The millimeter transient sky is largely unexplored, with measurements limited to follow-up of objects detected at other wavelengths. High-angular-resolution telescopes, designed for measurement of the cosmic microwave background (CMB), offer the possibility to discover new, unknown transient sources in this band—particularly the afterglows of unobserved gamma-ray bursts (GRBs). Here, we use the 10 m millimeter-wave South Pole Telescope, designed for the primary purpose of observing the CMB at arcminute and larger angular scales, to conduct a search for such objects. During the 2012-2013 season, the telescope was used to continuously observe a 100 deg2 patch of sky centered at R.A. 23h30m and decl. -55° using the polarization-sensitive SPTpol camera in two bands centered at 95 and 150 GHz. These 6000 hr of observations provided continuous monitoring for day- to month-scale millimeter-wave transient sources at the 10 mJy level. One candidate object was observed with properties broadly consistent with a GRB afterglow, but at a statistical significance too low (p = 0.01) to confirm detection.
The Astrophysical Journal
- Pub Date:
- October 2016
- gamma-ray burst: general;
- Astrophysics - High Energy Astrophysical Phenomena;
- Astrophysics - Cosmology and Nongalactic Astrophysics

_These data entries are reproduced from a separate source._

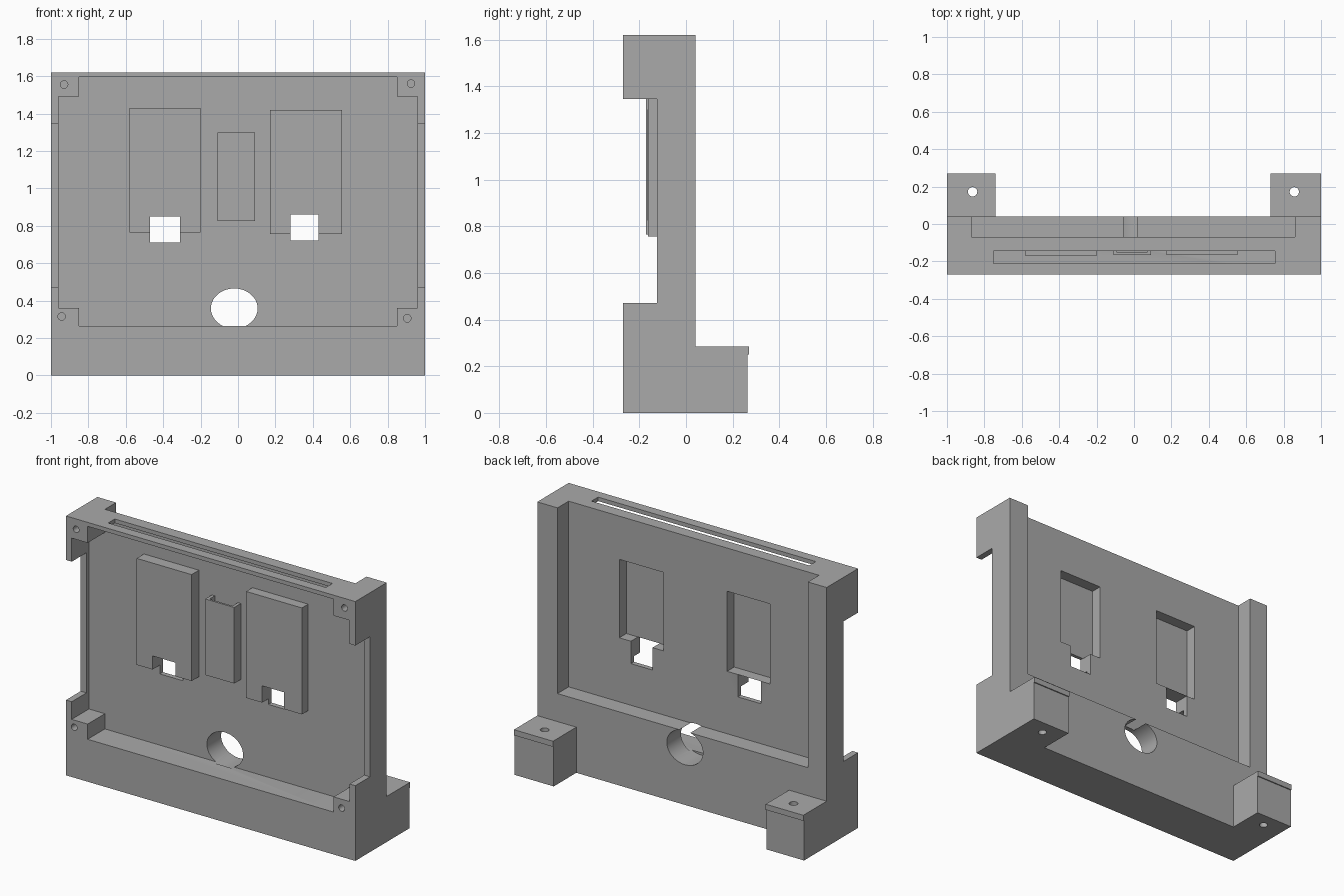
import bpy, bmesh
from math import radians
from mathutils import Matrix, Vector

cube = bpy.data.objects.get("Cube")
if cube:
    bpy.data.objects.remove(cube, do_unlink=True)

grey = bpy.data.materials.new("plain_grey")
grey.use_nodes = True
colour = (0.4, 0.4, 0.4, 1)
grey.diffuse_color = colour
grey.node_tree.nodes["Principled BSDF"].inputs["Base Color"].default_value = colour


def make(name, bm):
    mesh = bpy.data.meshes.new(name)
    bm.to_mesh(mesh)
    bm.free()
    mesh.materials.append(grey)
    obj = bpy.data.objects.new(name, mesh)
    bpy.context.collection.objects.link(obj)
    return obj


def box(name, x, y, z):
    """Box from its (min, max) range on each axis."""
    bm = bmesh.new()
    spans = (x, y, z)
    centre = Vector([(a + b) / 2 for a, b in spans])
    size = [b - a for a, b in spans]
    bmesh.ops.create_cube(bm, size=1,
                          matrix=Matrix.Translation(centre) @ Matrix.Diagonal((*size, 1)))
    return make(name, bm)


def rod(centre, rx, ry, length, along_y=False):
    """Round or oval cutter, upright or lying along y."""
    bm = bmesh.new()
    turn = Matrix.Rotation(radians(90), 4, "X") if along_y else Matrix()
    bmesh.ops.create_cone(bm, cap_ends=True, segments=40, radius1=1, radius2=1, depth=length,
                          matrix=Matrix.Translation(centre) @ turn @ Matrix.Diagonal((rx, ry, 1, 1)))
    return make("cutter", bm)


def cut(obj, cutters):
    """Subtract every cutter from the object and bake the result."""
    for c in cutters:
        mod = obj.modifiers.new("cut", "BOOLEAN")
        mod.operation, mod.solver, mod.object = "DIFFERENCE", "EXACT", c
    graph = bpy.context.evaluated_depsgraph_get()
    baked = bpy.data.meshes.new_from_object(obj.evaluated_get(graph))
    obj.modifiers.clear()
    obj.data = baked
    baked.materials.clear()
    baked.materials.append(grey)


def cutter(x, y, z):
    return box("cutter", x, y, z)


PANEL_FRONT, PANEL_BACK, BACK = -0.10, -0.07, 0.04

# Pockets behind the two large pads, and the windows under them
openings = []
for px, wx, wz in (((-0.53, -0.235), (-0.47, -0.31), (0.71, 0.85)),
                   ((0.205, 0.51), (0.28, 0.43), (0.72, 0.86))):
    openings.append(cutter(px, (-0.14, 0.0), (wz[1], 1.35)))
    openings.append(cutter(wx, (-0.3, 0.0), wz))

# Main housing with front cavity, back recess, side notches, slot and holes
housing = box("housing", (-1, 1), (-0.27, BACK), (0, 1.62))
shaping = [
    cutter((-0.96, 0.96), (-0.5, PANEL_FRONT), (0.36, 1.492)),
    cutter((-0.85, 0.85), (-0.5, PANEL_FRONT), (0.265, 1.595)),
    cutter((-1.2, 1.2), (-0.5, -0.125), (0.47, 1.345)),
    cutter((-0.87, 0.86), (PANEL_BACK, 0.3), (0.46, 1.8)),
    cutter((-0.75, 0.755), (-0.21, -0.145), (1.5, 1.7)),
    rod((-0.02, 0, 0.358), 0.125, 0.107, 0.24, along_y=True),
]
for x, z in ((-0.93, 1.555), (0.925, 1.56), (-0.943, 0.315), (0.905, 0.305)):
    shaping.append(rod((x, -0.27, z), 0.02, 0.02, 0.2, along_y=True))
cut(housing, shaping + openings)

# Raised pads on the front of the panel
left_pad = box("window_pad_a", (-0.58, -0.2), (-0.172, PANEL_FRONT), (0.765, 1.43))
right_pad = box("window_pad_b", (0.17, 0.555), (-0.162, PANEL_FRONT), (0.755, 1.42))
for pad in (left_pad, right_pad):
    cut(pad, openings)

# Narrow central channel, open at its ends
channel = box("centre_channel", (-0.11, 0.09), (-0.166, PANEL_FRONT), (0.825, 1.3))
hollow = cutter((-0.09, 0.07), (-0.153, 0.0), (0.7, 1.5))
cut(channel, [hollow])

# Rear feet with thin caps and upright screw holes
rounded = [housing]
foot_holes = []
for side, x, hx in (("left", (0.73, 1), 0.857), ("right", (-1, -0.74), -0.863)):
    hole = rod((hx, 0.172, 0.1), 0.025, 0.025, 0.8)
    foot_holes.append(hole)
    for part, depth, z in (("foot", 0.263, (0, 0.25)), ("foot_cap", 0.27, (0.25, 0.285))):
        foot = box(f"{side}_{part}", x, (BACK, depth), z)
        cut(foot, [hole])
        rounded.append(foot)

for c in shaping + openings + foot_holes + [hollow]:
    bpy.data.objects.remove(c, do_unlink=True)

# Smooth hole walls, crisp edges elsewhere
bpy.ops.object.select_all(action="DESELECT")
for obj in rounded:
    obj.select_set(True)
bpy.context.view_layer.objects.active = housing
bpy.ops.object.shade_smooth_by_angle(angle=radians(30))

- 10 pages, 7 figures. As accepted by ApJ. Updated version expands sections 3 and 5